*** Opening of Records supplied ***

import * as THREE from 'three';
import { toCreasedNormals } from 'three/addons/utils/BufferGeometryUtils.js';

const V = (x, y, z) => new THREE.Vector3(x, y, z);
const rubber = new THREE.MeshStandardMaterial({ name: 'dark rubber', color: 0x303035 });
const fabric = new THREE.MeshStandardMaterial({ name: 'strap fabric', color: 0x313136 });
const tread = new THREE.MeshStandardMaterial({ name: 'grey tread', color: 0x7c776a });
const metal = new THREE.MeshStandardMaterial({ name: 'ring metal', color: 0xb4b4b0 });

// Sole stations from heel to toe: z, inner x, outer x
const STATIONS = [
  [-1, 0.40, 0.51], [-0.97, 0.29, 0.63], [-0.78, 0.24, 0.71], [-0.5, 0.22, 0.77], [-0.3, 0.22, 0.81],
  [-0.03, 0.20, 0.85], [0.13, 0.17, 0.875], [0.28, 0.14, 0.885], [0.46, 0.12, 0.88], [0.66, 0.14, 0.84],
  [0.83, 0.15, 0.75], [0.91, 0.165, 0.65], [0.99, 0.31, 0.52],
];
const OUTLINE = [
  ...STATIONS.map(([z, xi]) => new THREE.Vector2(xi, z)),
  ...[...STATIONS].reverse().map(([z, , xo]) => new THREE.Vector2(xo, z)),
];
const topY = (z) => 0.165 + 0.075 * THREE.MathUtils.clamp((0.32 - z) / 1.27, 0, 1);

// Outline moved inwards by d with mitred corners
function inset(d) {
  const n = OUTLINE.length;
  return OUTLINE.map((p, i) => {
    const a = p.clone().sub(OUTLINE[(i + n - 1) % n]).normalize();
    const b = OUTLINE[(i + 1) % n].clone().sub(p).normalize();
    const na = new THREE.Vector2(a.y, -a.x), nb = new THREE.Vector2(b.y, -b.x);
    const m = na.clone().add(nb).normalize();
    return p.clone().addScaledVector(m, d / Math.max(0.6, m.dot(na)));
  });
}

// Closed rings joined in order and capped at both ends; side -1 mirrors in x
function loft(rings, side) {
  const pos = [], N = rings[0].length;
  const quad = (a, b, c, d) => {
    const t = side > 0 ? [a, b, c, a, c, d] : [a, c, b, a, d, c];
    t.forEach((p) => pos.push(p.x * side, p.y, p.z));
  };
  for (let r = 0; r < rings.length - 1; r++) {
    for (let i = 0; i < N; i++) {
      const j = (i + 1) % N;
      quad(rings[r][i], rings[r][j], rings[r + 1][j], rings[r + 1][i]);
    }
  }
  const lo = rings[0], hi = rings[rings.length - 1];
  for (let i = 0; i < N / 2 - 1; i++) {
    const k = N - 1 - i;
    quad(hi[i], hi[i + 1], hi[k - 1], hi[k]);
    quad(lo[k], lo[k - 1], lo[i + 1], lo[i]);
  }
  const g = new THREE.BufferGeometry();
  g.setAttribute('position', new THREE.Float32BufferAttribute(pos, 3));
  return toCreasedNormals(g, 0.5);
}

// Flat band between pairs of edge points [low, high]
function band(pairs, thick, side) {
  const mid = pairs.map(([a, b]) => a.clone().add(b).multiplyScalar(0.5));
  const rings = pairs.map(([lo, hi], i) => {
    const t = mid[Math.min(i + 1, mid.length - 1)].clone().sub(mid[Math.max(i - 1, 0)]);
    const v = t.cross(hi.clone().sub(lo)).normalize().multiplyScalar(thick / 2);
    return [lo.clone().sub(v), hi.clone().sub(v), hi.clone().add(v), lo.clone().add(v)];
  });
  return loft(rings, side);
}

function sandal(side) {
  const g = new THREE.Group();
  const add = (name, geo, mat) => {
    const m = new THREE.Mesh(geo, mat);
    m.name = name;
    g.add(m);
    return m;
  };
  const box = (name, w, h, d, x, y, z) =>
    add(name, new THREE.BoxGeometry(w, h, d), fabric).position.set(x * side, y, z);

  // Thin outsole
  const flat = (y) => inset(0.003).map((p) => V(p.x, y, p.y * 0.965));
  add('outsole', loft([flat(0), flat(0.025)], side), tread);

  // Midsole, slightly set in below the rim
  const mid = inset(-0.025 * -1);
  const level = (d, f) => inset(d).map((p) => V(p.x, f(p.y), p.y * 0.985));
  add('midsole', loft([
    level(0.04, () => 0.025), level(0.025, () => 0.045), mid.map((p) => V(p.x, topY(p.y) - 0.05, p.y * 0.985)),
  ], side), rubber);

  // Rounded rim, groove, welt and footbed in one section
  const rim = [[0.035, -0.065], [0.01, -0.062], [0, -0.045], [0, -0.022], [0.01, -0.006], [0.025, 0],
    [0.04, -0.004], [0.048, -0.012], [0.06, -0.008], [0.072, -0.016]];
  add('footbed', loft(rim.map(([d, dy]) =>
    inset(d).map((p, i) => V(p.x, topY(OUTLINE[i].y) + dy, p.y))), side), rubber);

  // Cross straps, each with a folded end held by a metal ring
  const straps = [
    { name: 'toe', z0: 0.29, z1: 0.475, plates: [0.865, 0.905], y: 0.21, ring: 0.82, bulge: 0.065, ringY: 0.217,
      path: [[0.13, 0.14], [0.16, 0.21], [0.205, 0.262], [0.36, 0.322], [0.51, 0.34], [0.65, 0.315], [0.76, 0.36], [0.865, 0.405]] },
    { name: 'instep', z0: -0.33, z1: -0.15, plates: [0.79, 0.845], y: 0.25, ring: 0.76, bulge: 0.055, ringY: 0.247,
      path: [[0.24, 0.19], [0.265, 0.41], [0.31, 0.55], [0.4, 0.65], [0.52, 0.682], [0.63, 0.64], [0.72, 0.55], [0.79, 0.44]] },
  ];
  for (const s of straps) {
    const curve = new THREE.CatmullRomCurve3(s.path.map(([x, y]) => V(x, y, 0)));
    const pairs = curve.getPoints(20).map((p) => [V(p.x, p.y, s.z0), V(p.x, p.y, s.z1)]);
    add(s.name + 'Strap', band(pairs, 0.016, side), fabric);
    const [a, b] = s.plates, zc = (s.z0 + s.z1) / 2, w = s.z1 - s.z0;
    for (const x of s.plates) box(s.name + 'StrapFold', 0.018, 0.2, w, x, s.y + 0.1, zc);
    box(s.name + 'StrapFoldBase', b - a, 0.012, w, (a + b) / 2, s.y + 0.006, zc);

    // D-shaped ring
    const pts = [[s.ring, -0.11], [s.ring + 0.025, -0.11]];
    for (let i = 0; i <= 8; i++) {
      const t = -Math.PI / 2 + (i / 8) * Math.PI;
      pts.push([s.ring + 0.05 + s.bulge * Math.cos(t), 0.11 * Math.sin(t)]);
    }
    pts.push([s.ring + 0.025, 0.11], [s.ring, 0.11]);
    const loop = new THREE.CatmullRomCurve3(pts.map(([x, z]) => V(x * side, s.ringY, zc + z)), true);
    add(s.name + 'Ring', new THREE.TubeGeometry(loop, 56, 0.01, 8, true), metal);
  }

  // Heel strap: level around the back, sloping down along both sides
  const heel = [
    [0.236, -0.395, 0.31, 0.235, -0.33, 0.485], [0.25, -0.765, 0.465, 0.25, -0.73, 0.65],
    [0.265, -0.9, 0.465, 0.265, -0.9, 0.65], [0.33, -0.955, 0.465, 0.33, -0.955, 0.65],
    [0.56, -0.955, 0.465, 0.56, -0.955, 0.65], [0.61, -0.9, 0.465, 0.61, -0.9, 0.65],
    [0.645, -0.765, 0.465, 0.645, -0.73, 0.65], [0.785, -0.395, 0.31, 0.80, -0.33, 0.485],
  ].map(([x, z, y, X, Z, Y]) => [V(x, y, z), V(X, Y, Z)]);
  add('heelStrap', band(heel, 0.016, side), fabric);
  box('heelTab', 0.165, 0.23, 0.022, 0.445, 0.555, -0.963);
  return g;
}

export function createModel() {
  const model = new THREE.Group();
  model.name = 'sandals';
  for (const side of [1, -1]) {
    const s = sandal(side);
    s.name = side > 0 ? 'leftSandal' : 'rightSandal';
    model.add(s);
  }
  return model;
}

*** Close of Records supplied ***

§ Directions for this task: Would you please copy, word for word, everything above from the line containing "const a = p.clone().sub(OUTLINE[(i" down to the line containing "const j = (i + 1) % N;", those two lines included?

§ Completed exercise:
    const a = p.clone().sub(OUTLINE[(i + n - 1) % n]).normalize();
    const b = OUTLINE[(i + 1) % n].clone().sub(p).normalize();
    const na = new THREE.Vector2(a.y, -a.x), nb = new THREE.Vector2(b.y, -b.x);
    const m = na.clone().add(nb).normalize();
    return p.clone().addScaledVector(m, d / Math.max(0.6, m.dot(na)));
  });
}

// Closed rings joined in order and capped at both ends; side -1 mirrors in x
function loft(rings, side) {
  const pos = [], N = rings[0].length;
  const quad = (a, b, c, d) => {
    const t = side > 0 ? [a, b, c, a, c, d] : [a, c, b, a, d, c];
    t.forEach((p) => pos.push(p.x * side, p.y, p.z));
  };
  for (let r = 0; r < rings.length - 1; r++) {
    for (let i = 0; i < N; i++) {
      const j = (i + 1) % N;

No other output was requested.